Sen Rikyu, the 16th-century tea master who perfected the Way of Tea, was once asked to explain what this way entails. He replied that it was a matter of observing but seven rules: Make a satisfying bowl of tea; Lay the charcoal so that the water boils efficiently; Provide a sense of warmth in the winter and coolness in the summer; Arrange the flowers as though they were in the field; Be ready ahead of time; Be prepared in case it should rain; Act with utmost consideration toward your guests.

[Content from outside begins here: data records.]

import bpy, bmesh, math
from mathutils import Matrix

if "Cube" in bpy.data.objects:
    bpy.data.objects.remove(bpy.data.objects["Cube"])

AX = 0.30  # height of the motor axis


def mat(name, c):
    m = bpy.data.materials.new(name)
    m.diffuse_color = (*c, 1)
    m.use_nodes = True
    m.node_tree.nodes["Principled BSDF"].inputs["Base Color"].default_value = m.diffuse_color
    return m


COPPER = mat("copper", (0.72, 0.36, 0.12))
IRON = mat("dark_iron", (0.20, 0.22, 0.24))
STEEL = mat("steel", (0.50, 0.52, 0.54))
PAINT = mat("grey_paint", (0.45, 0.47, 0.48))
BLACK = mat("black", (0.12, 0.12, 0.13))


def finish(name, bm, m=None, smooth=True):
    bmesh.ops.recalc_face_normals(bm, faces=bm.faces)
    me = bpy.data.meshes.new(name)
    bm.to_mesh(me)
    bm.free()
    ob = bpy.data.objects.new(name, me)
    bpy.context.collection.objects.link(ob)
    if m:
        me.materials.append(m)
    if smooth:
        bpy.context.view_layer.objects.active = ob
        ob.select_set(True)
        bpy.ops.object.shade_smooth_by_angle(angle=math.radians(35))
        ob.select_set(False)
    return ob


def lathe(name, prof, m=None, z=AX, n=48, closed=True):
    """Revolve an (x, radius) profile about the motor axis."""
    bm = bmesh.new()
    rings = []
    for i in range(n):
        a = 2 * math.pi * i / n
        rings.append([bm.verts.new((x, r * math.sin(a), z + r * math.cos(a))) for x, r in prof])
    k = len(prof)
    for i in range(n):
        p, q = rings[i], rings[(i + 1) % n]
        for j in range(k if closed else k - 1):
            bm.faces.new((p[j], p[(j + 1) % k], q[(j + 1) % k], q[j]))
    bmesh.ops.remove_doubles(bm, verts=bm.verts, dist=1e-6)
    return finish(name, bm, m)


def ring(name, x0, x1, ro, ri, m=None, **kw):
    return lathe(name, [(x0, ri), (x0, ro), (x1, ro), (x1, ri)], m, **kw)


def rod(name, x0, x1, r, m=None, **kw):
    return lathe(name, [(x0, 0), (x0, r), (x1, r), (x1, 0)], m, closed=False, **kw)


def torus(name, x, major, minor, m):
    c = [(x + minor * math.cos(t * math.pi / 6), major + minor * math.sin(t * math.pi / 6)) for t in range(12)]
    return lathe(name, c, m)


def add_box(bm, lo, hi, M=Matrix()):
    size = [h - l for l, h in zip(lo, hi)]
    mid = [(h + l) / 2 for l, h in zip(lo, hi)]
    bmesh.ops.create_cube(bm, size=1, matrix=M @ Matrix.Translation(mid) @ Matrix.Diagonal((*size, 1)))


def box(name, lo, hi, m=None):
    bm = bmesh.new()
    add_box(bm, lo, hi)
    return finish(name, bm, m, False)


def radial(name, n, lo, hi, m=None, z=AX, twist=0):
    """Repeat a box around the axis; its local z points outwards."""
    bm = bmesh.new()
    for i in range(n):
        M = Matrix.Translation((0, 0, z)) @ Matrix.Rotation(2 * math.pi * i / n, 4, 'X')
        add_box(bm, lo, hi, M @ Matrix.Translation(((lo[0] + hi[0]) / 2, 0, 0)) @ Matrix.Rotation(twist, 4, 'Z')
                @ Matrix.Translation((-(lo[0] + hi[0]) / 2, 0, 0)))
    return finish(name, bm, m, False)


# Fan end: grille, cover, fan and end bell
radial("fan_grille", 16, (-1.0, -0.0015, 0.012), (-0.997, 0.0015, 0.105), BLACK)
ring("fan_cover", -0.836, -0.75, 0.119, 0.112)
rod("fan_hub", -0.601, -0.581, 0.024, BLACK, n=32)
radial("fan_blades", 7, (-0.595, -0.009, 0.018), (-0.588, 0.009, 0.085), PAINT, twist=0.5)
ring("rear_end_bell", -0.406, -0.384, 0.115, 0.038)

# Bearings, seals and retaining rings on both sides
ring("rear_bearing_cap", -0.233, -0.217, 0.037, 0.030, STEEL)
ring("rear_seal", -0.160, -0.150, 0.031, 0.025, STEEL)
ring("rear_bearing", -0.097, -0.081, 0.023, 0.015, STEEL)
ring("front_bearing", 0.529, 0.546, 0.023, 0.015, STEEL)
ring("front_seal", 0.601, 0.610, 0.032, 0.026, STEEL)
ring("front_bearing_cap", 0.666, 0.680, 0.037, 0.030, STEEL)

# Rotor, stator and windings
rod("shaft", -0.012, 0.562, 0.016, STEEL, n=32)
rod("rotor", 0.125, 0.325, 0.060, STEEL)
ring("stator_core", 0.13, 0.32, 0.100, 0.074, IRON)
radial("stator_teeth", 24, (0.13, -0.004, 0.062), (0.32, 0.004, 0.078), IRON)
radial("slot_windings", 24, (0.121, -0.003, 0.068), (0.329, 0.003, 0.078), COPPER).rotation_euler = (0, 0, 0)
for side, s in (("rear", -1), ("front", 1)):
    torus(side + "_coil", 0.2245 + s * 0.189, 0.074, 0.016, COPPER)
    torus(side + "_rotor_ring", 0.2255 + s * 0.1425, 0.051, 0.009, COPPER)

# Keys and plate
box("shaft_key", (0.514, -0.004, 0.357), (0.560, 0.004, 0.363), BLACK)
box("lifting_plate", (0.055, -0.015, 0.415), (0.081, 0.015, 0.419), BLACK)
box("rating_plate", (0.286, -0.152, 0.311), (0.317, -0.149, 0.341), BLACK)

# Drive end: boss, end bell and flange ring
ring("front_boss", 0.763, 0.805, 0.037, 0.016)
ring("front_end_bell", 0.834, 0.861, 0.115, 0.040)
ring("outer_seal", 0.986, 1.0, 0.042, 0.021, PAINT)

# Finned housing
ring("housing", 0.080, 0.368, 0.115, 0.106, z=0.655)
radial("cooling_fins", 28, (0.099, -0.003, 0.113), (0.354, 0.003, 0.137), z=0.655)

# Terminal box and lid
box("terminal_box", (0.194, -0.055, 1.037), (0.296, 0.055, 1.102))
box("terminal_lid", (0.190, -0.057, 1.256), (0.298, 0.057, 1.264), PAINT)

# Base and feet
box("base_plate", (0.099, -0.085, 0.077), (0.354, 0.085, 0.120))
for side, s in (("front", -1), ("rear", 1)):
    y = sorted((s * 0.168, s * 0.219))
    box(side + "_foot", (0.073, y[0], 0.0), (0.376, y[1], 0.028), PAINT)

The enduring allure of the Way of Tea is proof of its profound meaning for people – not only Japanese, but people of all cultures. Having been nurtured on Japanese soil, it represents the quintessence of Japanese aesthetics and culture. But, over and beyond this, people far and wide have discovered that life is beautified by this way – by the spirit that guides its practice, as well as by the objects which express that spirit and are an integral part of its practice.
The principles underlying this Art of Living are wa, kei, sei, jaku or harmony, respect, purity, and tranquility. These are universal principles that, in a world such as ours today, fraught with unrest, friction, self-centeredness, and other such social ailments, can guide us toward the realization of genuine peace.